What you need to do: Among the lines below, tally those holding the string "name" and give the total only.

==== Given data

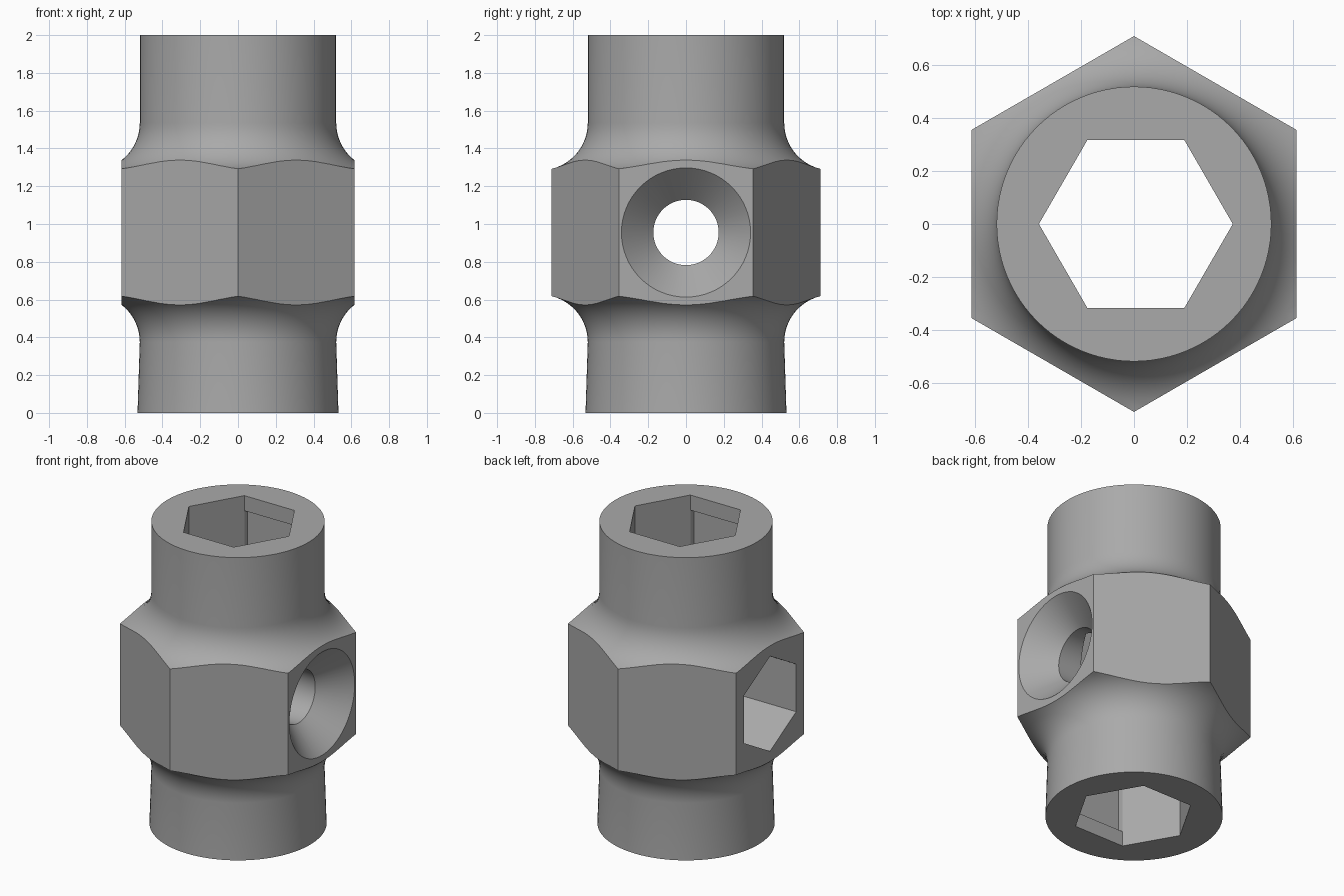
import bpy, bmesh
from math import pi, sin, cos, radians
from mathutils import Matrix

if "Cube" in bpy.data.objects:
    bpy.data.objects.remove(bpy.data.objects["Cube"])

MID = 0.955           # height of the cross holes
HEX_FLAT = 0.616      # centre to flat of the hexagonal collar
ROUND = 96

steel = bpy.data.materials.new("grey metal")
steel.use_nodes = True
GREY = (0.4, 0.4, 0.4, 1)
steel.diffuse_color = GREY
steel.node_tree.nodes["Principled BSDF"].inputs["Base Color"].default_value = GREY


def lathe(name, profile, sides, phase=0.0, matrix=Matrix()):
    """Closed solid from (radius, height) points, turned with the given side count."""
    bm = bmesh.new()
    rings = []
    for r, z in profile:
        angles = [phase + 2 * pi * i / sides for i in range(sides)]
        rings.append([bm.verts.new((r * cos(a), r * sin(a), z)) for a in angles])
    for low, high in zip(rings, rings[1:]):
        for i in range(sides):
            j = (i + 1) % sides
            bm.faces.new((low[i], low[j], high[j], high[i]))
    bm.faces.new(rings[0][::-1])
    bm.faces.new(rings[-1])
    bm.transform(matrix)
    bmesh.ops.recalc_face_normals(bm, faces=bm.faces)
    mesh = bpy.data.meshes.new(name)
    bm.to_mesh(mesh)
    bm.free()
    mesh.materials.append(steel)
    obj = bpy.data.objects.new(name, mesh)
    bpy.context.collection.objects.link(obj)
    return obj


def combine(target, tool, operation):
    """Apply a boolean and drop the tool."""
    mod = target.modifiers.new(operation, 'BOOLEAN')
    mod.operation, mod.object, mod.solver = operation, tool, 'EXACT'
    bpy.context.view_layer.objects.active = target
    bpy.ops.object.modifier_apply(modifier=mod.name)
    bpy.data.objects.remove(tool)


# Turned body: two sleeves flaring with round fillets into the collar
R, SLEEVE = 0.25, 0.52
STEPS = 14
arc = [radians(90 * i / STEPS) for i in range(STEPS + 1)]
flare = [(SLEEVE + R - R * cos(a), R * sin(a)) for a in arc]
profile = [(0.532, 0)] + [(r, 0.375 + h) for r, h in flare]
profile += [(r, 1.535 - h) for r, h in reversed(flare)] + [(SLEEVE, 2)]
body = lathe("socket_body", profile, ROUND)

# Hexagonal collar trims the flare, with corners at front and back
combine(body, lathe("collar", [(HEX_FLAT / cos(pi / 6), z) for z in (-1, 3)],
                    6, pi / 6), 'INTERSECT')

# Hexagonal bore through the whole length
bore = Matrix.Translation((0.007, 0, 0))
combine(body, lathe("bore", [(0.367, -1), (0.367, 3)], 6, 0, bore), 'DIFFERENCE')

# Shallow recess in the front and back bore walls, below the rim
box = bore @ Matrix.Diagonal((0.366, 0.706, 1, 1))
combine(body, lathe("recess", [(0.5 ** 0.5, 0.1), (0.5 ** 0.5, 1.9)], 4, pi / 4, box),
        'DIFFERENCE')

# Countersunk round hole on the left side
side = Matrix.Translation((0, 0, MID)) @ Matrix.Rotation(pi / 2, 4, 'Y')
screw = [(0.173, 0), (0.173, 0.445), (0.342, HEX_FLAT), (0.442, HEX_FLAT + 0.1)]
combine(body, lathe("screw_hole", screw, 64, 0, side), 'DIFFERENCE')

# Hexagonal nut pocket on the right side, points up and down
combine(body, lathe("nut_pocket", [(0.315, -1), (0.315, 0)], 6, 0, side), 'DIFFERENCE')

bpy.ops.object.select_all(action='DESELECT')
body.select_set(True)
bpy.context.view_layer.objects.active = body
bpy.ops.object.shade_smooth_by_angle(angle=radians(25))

========

Written reply: 4